Mr. Stewart was born in Hong Kong and raised partly in Malaysia, where his father was stationed, and partly in the Scottish highlands. He went to Eton and then graduated from Oxford University. He spent part of one summer tutoring Prince William and Prince Harry at the invitation of Prince Charles.
After graduation he joined the U.K.’s Foreign Office, serving in Indonesia and Montenegro in the 1990s. In the wake of the 2003 invasion of Iraq, he spent a year as deputy governor of two southern Iraqi provinces, Maysan and Dhi Qar, an experience that he recounted in his 2006 book, “The Prince of the Marshes.”
While in Iraq, Mr. Stewart helped to set up health and employment programs for the Coalition Provisional Authority with a monthly budget of $8.5 million.

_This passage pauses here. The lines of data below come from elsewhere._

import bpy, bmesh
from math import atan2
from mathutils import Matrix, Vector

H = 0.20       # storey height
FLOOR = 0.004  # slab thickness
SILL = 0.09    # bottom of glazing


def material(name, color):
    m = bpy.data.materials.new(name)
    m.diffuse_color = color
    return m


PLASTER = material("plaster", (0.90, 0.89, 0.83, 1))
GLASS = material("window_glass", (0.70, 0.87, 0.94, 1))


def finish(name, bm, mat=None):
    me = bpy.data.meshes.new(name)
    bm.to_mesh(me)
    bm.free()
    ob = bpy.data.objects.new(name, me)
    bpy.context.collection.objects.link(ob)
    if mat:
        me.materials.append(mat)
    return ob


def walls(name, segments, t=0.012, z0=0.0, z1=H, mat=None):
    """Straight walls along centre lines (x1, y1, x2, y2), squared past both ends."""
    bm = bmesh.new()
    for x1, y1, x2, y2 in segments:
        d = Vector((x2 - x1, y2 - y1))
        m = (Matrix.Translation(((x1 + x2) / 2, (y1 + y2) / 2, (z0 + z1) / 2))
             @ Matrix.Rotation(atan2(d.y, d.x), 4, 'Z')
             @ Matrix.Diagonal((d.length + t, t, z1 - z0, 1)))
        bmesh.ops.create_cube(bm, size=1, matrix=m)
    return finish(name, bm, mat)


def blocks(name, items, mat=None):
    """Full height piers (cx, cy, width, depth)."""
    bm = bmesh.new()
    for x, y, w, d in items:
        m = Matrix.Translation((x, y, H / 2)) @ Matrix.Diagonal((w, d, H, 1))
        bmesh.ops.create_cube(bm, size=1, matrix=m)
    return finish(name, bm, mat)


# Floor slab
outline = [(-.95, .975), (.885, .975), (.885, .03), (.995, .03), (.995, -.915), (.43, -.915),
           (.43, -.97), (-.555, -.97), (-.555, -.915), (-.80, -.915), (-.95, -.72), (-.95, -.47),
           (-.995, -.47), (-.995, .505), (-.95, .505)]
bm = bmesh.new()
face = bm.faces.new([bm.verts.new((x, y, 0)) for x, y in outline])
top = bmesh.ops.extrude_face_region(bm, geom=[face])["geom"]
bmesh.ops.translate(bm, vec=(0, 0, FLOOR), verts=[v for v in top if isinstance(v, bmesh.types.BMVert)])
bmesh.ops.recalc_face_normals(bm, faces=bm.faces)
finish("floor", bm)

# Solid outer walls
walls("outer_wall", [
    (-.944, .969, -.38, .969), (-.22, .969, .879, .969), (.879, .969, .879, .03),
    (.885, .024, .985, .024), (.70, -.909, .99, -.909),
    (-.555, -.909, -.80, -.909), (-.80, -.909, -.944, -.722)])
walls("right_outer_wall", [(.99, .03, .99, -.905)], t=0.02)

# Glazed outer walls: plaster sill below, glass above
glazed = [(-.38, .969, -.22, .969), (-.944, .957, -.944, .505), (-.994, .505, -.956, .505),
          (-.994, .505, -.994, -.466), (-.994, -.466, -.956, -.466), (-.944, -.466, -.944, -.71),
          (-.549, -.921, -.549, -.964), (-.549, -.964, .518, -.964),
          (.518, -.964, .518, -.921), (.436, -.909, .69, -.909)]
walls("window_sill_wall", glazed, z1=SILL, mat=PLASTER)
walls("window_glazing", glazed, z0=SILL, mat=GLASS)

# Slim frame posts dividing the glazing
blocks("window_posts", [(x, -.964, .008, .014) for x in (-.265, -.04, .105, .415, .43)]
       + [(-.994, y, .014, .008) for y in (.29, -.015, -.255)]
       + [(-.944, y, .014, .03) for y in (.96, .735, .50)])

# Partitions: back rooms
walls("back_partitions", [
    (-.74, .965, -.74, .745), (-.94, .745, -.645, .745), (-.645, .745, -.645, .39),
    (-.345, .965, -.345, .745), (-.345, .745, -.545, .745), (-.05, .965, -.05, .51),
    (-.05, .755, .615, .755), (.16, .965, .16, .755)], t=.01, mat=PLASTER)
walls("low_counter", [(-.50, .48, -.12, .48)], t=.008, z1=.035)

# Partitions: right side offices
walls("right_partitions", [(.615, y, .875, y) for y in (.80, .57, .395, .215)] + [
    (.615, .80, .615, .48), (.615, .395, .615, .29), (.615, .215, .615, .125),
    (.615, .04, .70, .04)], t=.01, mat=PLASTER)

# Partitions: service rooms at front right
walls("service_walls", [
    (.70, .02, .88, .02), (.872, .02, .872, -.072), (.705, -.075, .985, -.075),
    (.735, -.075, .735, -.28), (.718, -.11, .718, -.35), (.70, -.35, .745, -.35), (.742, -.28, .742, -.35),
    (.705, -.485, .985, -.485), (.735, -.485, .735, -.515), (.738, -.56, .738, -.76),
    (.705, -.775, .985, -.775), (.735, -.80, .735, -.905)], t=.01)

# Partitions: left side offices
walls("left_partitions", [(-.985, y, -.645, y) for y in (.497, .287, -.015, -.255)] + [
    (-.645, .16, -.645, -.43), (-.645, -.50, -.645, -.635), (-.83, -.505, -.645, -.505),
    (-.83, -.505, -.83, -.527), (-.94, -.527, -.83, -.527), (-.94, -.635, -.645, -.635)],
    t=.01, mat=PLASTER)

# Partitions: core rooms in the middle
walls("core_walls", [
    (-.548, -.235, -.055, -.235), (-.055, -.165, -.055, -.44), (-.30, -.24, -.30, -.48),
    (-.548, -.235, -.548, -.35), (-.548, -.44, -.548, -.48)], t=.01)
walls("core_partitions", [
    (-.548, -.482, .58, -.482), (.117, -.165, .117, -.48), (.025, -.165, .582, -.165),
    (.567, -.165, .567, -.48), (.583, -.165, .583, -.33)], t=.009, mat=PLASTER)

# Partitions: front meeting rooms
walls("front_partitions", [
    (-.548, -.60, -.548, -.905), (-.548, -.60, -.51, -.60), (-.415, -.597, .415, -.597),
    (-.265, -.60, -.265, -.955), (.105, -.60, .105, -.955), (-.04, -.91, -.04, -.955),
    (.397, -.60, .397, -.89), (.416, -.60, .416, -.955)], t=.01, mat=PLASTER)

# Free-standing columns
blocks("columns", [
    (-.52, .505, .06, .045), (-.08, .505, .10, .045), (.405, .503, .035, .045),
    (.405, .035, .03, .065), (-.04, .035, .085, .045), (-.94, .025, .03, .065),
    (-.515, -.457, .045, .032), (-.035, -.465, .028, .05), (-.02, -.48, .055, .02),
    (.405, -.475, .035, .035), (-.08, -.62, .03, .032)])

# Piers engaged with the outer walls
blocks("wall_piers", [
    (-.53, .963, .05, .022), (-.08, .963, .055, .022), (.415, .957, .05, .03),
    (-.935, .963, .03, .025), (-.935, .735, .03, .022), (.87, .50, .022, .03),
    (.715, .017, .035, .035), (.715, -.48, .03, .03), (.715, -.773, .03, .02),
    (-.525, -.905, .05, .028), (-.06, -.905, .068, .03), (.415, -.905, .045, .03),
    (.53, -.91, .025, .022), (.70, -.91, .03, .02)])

He remembers receiving suitcases of cash to go toward things like health clinics and election infrastructure. But as soon as Britain left the region, he says, the programs fell apart.
Today, as the second-ranking official in the U.K.’s Department for International Development, Mr. Stewart advocates a more targeted approach. In 2006, he and his wife, Shoshana Stewart, worked with Prince Charles and Afghan President Hamid Karzai to set up Turquoise Mountain, a charity that trains artisans and focuses on preserving Afghanistan’s cultural heritage. The organization has since restored more than 112 historic and community buildings in an old neighborhood in Kabul and has trained over 1,000 masons, carpenters and laborers.
That kind of training gives people specific skills that pay off in the longer term, he says. “I wish when I was in Iraq we actually saved the historic bazaar rather than try elaborate, very grand government services in the context of a war.”
In the international arena, Mr. Stewart supports a strong, engaged global presence for the U.S. Still, he sympathizes with President Barack Obama’s resistance to being drawn into Syria. “I saw so clearly in Afghanistan and Iraq the perils of overoptimism,” he says.
Mr. Stewart lives in Cumbria with his wife, who runs Turquoise Mountain, and their 2-year-old son. His father, whom Mr. Stewart calls his “living hero,” died last year. Mr. Stewart says that neither he nor his father, who was proudly Scottish, advocated for Scotland’s independence. “He would feel it was no fun being Scottish if he didn’t have the English to annoy,” he says.
As for future journeys, Mr. Stewart says that he would like eventually to walk from northern Myanmar to southern China and to take a trip on a camel across the Sahara. He also aspires to re-create his long walk through Asia, but going the other direction this time, from Bangladesh to Turkey.
“The challenge is, how do you do that when you have a 2-year-old son?” he asks. He hopes that his son will one day walk with him, just as he did with his father. For now, he says, “Maybe he’ll bicycle alongside me or something. He has incredibly tough little legs.”